Branding from the Inside-Out
Another exciting aspect of having a good employee advocacy platform, is that it becomes infinitely easier to develop your brand from the inside-out. When your employees have access to a good program that allows them to communicate with each other effectively, it becomes more fun to brainstorm and visualise where the company should be heading. Newsio gives its users a clear overview of relevant news, therefore enabling them to follow what’s going on in their industry.
Sometimes the best ideas come from the unlikeliest places.
Furthermore, the channels make it easy to break things into relevant content. Individual teams can even have their own private channels. In these channels, your employees can post articles that they find inspiring, files with important information on what’s going on in the company or even just quick notes with their ideas and visions. When all the employees are better connected and engaging in a dialogue with each other, they instantly become more engaged and get a better idea of what the company’s brand is. And the best part is that you can include every single member of your staff, if you wish. Sometimes the best ideas come from the unlikeliest places, but with an employee advocacy platform, you can open up the possibility for every member of staff to pitch in or at the very least, be able to follow what’s going on.
The more informed and connected your staff is, the easier it becomes to build a brand and promote it with their help, since they’ll know exactly what their company does and what their role in it is.
United We Stand
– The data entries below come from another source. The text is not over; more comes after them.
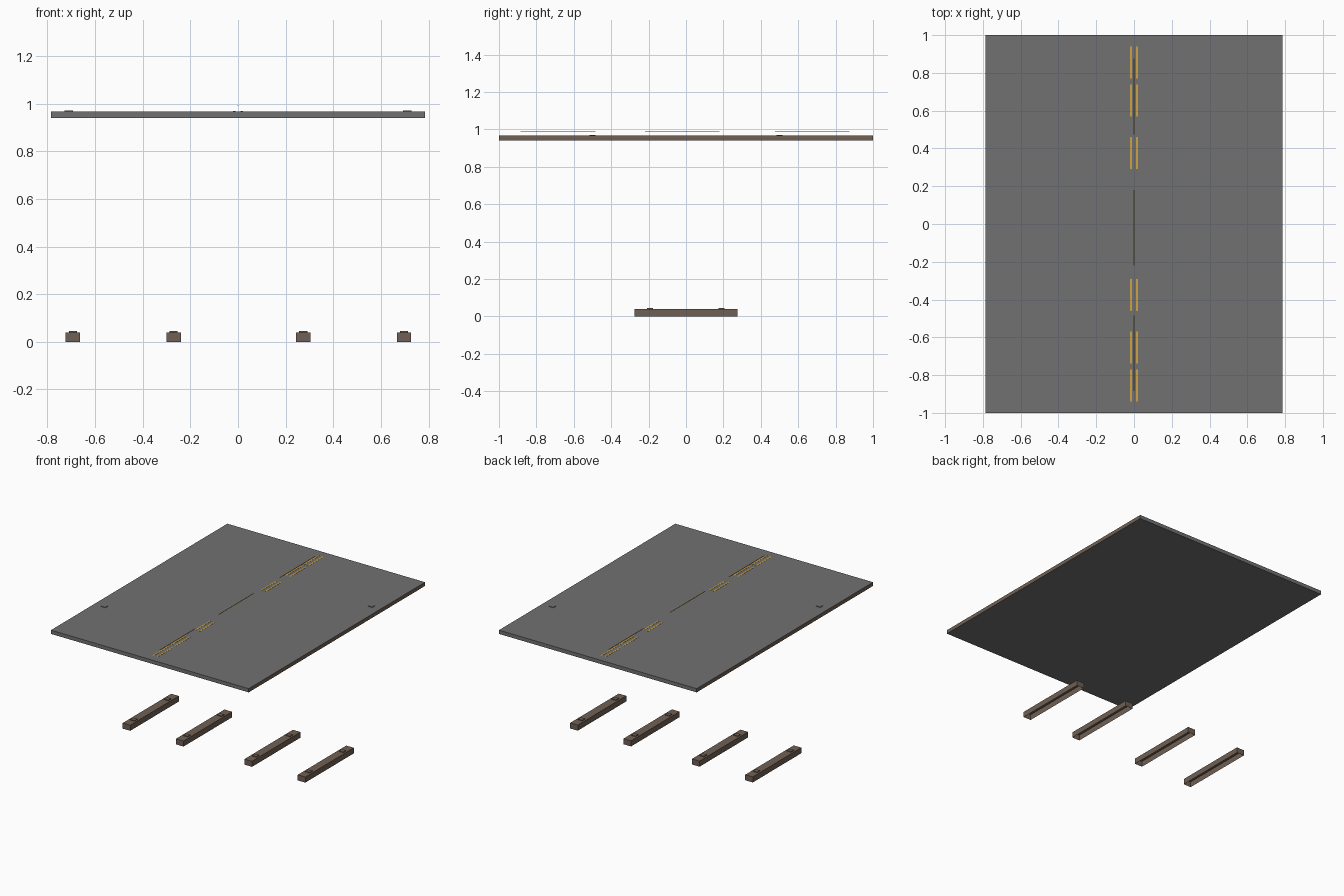
import bpy, bmesh
from mathutils import Matrix, Vector

old = bpy.data.objects.get("Cube")
if old:
    bpy.data.objects.remove(old, do_unlink=True)


def material(name, rgb):
    m = bpy.data.materials.new(name)
    m.use_nodes = True
    m.diffuse_color = (*rgb, 1)
    bsdf = m.node_tree.nodes["Principled BSDF"]
    bsdf.inputs["Base Color"].default_value = (*rgb, 1)
    bsdf.inputs["Roughness"].default_value = 0.9
    return m


asphalt = material("asphalt_grey", (0.165, 0.165, 0.165))
timber = material("brown_timber", (0.162, 0.117, 0.089))
paint = material("yellow_paint", (0.62, 0.37, 0.055))


def add_box(bm, low, high, open_bottom=False):
    low, high = Vector(low), Vector(high)
    place = Matrix.Translation((low + high) / 2) @ Matrix.Diagonal((*(high - low), 1))
    verts = bmesh.ops.create_cube(bm, size=1, matrix=place)["verts"]
    if open_bottom:
        bm.normal_update()
        faces = {f for v in verts for f in v.link_faces}
        bmesh.ops.delete(bm, geom=[f for f in faces if f.normal.z < -0.9],
                         context='FACES_ONLY')


def finish(name, bm, *mats):
    bm.normal_update()
    mesh = bpy.data.meshes.new(name)
    bm.to_mesh(mesh)
    bm.free()
    for m in mats:
        mesh.materials.append(m)
    obj = bpy.data.objects.new(name, mesh)
    bpy.context.collection.objects.link(obj)
    return obj


# Road deck: grey slab with brown long edges
TOP = 0.967
bm = bmesh.new()
add_box(bm, (-0.785, -1, 0.94), (0.785, 1, TOP))
bm.normal_update()
for f in bm.faces:
    f.material_index = 1 if abs(f.normal.x) > 0.9 else 0
finish("road_deck", bm, asphalt, timber)

# Small raised pads at opposite corners of the deck
bm = bmesh.new()
for s in (-1, 1):
    x, y = 0.71 * s, 0.5 * s
    add_box(bm, (x - 0.018, y - 0.016, TOP), (x + 0.018, y + 0.016, TOP + 0.004))
finish("deck_pads", bm, asphalt)

# Double dashed centre line
bm = bmesh.new()
for s in (-1, 1):
    for y in (0.375, 0.653, 0.854):
        for x in (-0.016, 0.016):
            add_box(bm, (x - 0.005, s * y - 0.085, TOP), (x + 0.005, s * y + 0.085, TOP + 0.001))
finish("centre_dashes", bm, paint)

# Thin strips floating above the middle of the deck
bm = bmesh.new()
for y in (-0.685, -0.02, 0.675):
    add_box(bm, (-0.0025, y - 0.2, 0.99), (0.0025, y + 0.2, 0.992))
finish("raised_strips", bm, paint)

# Ground beams, hollow underneath, each with two raised pads
for i, x in enumerate((-0.693, -0.27, 0.274, 0.697), 1):
    bm = bmesh.new()
    add_box(bm, (x - 0.03, -0.275, 0), (x + 0.03, 0.275, 0.04), open_bottom=True)
    for y in (-0.193, 0.19):
        add_box(bm, (x - 0.017, y - 0.016, 0.04), (x + 0.017, y + 0.016, 0.045))
    finish(f"ground_beam_{i}", bm, timber)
Branding is here to stay. It’s an old concept and it shows no signs of going anywhere. And why should it, when it’s a tested method that has grown in recent years due to increased opportunities across different platforms. The truth is that with so many different platforms to look after, the task of promoting and preserving the integrity of your brand can seem daunting, but employee advocacy will help immensely in doing so. After all, the only thing that’s better than 10 people promoting your brand online, is a 1000 people promoting your brand online.
Curious to see just how employee advocacy can help you turn your employees into brand ambassadors? Get in touch, we’d be happy to show you how many of our clients have gained from an employee advocacy program and how you could too!